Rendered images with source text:
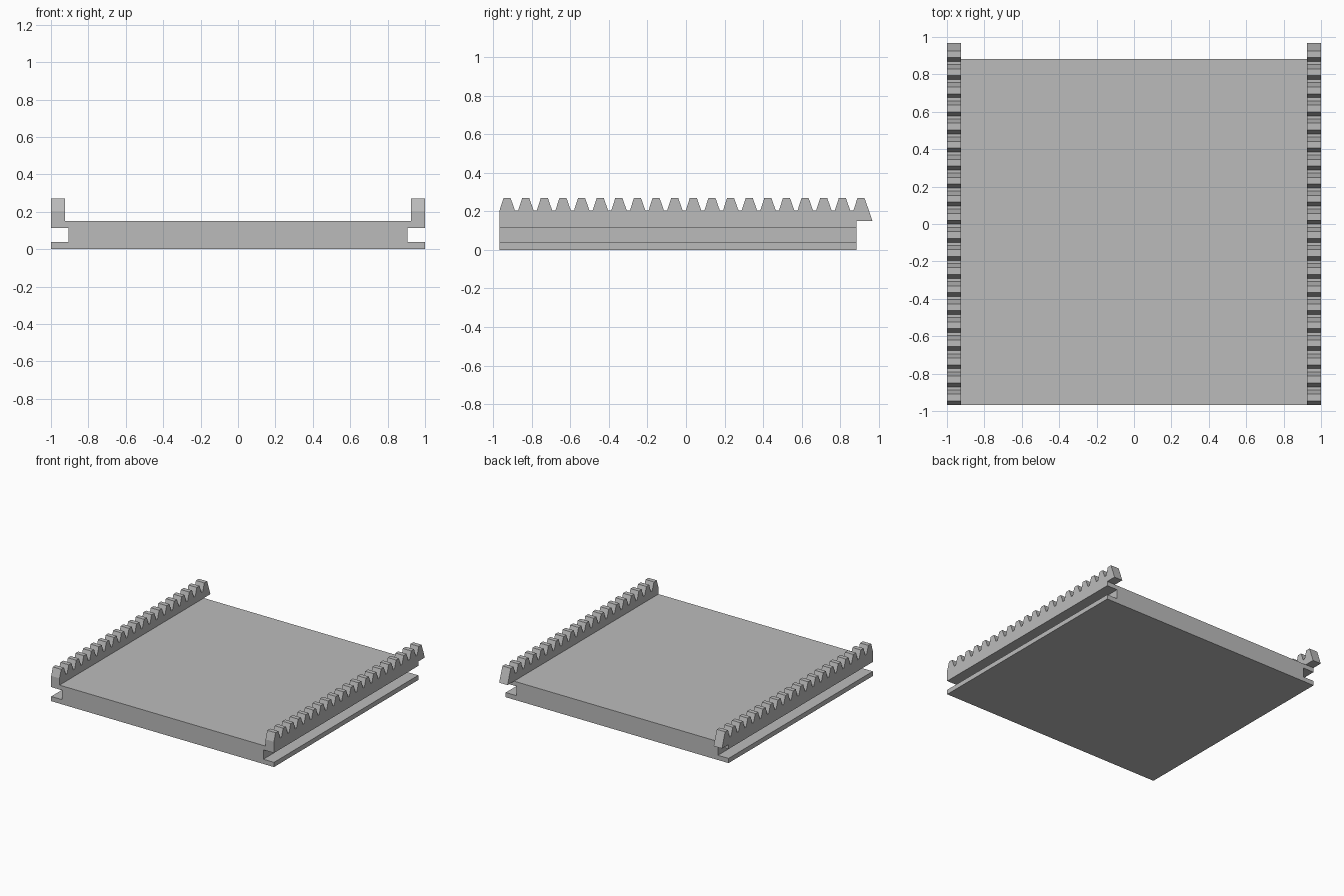
import bpy
import bmesh
from mathutils import Vector

cube = bpy.data.objects.get("Cube")
if cube:
    bpy.data.objects.remove(cube, do_unlink=True)

grey = bpy.data.materials.new("plain grey")
grey.use_nodes = True
colour = (0.5, 0.5, 0.5, 1)
grey.diffuse_color = colour
grey.node_tree.nodes["Principled BSDF"].inputs["Base Color"].default_value = colour


def prism(name, points, depth):
    """Extrude a flat outline along the depth vector into a solid."""
    bm = bmesh.new()
    face = bm.faces.new([bm.verts.new(p) for p in points])
    ext = bmesh.ops.extrude_face_region(bm, geom=[face])
    moved = [v for v in ext["geom"] if isinstance(v, bmesh.types.BMVert)]
    bmesh.ops.translate(bm, verts=moved, vec=Vector(depth))
    bmesh.ops.recalc_face_normals(bm, faces=bm.faces)
    mesh = bpy.data.meshes.new(name)
    bm.to_mesh(mesh)
    bm.free()
    mesh.materials.append(grey)
    obj = bpy.data.objects.new(name, mesh)
    bpy.context.collection.objects.link(obj)
    return obj


FRONT, BACK, TIP = -0.967, 0.883, 0.967
SLOT_TOP, DECK, ROOT, CREST = 0.114, 0.15, 0.205, 0.27
RACK_IN = 0.925

# Tray: slab with a grooved side, mirrored outline
half = [(1, 0), (1, 0.038), (0.905, 0.038), (0.905, SLOT_TOP),
        (RACK_IN, SLOT_TOP), (RACK_IN, DECK)]
outline = half + [(-x, z) for x, z in reversed(half)]
prism("tray", [(x, FRONT, z) for x, z in outline], (0, BACK - FRONT, 0))

# Toothed racks: side outline with a row of tapered teeth
TEETH, PITCH, FIRST = 20, 0.0966, -0.928
rack = [(FRONT, SLOT_TOP), (FRONT, ROOT)]
for i in range(TEETH):
    c = FIRST + i * PITCH
    tooth = [(c - 0.039, ROOT), (c - 0.018, CREST), (c + 0.018, CREST), (c + 0.041, ROOT)]
    rack += tooth[1:] if i == 0 else tooth
rack += [(TIP, DECK), (BACK, DECK), (BACK, SLOT_TOP)]

for name, x in (("left_rack", RACK_IN), ("right_rack", -1)):
    prism(name, [(x, y, z) for y, z in rack], (1 - RACK_IN, 0, 0))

◆ What is required ◆
Write out the lines above from the one containing "for name, x" through the last, exactly as they are.

◆ Response to the task ◆
for name, x in (("left_rack", RACK_IN), ("right_rack", -1)):
    prism(name, [(x, y, z) for y, z in rack], (1 - RACK_IN, 0, 0))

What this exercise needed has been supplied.